_ASSIGNED TASK:_ Isolate every line in the data with the string "glass" and copy it.
SUPPLIED DATA below:
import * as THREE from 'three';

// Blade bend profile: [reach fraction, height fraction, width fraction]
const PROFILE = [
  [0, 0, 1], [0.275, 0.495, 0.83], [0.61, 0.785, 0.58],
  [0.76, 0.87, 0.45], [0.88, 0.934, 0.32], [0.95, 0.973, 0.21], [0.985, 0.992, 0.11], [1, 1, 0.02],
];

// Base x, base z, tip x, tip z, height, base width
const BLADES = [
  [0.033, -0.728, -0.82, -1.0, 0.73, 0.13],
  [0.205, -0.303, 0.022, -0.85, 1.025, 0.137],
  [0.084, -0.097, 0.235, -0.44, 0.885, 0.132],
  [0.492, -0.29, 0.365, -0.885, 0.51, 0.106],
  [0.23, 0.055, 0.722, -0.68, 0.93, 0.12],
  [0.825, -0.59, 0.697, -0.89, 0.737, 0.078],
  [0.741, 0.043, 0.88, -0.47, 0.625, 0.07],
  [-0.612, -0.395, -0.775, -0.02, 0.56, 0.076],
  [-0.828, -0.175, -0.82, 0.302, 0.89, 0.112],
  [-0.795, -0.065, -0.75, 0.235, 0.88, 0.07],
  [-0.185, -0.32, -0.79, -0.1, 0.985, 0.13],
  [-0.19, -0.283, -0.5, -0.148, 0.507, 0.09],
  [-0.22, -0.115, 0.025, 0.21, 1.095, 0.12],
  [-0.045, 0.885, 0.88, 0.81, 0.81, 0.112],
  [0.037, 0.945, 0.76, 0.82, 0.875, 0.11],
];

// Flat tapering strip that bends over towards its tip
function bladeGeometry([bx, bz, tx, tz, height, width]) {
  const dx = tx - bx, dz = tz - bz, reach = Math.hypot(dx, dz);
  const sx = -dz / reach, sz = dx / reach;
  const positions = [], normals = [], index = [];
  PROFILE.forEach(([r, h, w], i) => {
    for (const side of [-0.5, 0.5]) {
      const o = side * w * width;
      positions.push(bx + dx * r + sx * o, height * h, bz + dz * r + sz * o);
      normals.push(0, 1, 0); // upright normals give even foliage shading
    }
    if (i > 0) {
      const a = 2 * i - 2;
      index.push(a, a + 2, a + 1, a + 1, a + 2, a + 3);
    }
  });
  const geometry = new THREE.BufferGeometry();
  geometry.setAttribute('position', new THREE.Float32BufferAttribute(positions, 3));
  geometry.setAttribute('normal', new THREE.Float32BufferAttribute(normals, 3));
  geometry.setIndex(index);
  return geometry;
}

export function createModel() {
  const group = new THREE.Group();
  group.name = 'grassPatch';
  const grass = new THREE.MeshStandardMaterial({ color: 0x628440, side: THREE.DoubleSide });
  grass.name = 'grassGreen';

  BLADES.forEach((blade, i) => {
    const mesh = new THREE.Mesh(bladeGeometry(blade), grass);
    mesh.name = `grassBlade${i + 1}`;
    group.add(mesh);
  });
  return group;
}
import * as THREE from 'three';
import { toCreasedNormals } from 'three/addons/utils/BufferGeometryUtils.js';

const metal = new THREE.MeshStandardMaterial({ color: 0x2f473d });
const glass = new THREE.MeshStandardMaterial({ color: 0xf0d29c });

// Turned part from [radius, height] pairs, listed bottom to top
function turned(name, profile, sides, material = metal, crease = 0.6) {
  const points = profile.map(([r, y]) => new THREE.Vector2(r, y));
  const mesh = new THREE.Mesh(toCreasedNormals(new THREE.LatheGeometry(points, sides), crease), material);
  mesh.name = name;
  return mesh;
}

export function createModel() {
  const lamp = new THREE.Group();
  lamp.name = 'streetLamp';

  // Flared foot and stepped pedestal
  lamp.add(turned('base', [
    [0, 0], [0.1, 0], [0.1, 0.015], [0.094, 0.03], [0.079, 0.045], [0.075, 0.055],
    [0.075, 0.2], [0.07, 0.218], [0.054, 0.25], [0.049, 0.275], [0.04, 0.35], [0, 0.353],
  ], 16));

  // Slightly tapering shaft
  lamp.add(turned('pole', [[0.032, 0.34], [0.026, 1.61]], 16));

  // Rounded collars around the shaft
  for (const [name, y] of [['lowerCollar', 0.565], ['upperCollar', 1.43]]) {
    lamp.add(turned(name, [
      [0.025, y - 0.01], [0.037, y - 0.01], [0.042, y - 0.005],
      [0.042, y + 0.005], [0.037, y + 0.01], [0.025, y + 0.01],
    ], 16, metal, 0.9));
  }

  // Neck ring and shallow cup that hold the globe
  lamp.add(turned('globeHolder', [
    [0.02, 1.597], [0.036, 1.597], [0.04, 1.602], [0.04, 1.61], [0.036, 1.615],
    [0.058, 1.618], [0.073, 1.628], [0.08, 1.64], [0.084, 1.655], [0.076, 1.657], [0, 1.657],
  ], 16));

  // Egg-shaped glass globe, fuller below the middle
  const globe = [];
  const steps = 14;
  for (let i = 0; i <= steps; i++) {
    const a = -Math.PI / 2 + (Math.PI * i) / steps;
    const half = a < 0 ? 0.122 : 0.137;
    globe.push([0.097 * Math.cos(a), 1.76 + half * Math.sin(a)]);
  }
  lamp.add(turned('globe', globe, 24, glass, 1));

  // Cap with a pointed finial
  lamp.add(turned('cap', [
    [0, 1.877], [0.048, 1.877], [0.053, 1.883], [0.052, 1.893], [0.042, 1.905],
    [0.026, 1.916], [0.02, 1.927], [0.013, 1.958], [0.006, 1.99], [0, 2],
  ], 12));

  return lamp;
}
End of SUPPLIED DATA.
_ANSWER FOR THE TASK:_
const glass = new THREE.MeshStandardMaterial({ color: 0xf0d29c });
  // Egg-shaped glass globe, fuller below the middle
  lamp.add(turned('globe', globe, 24, glass, 1));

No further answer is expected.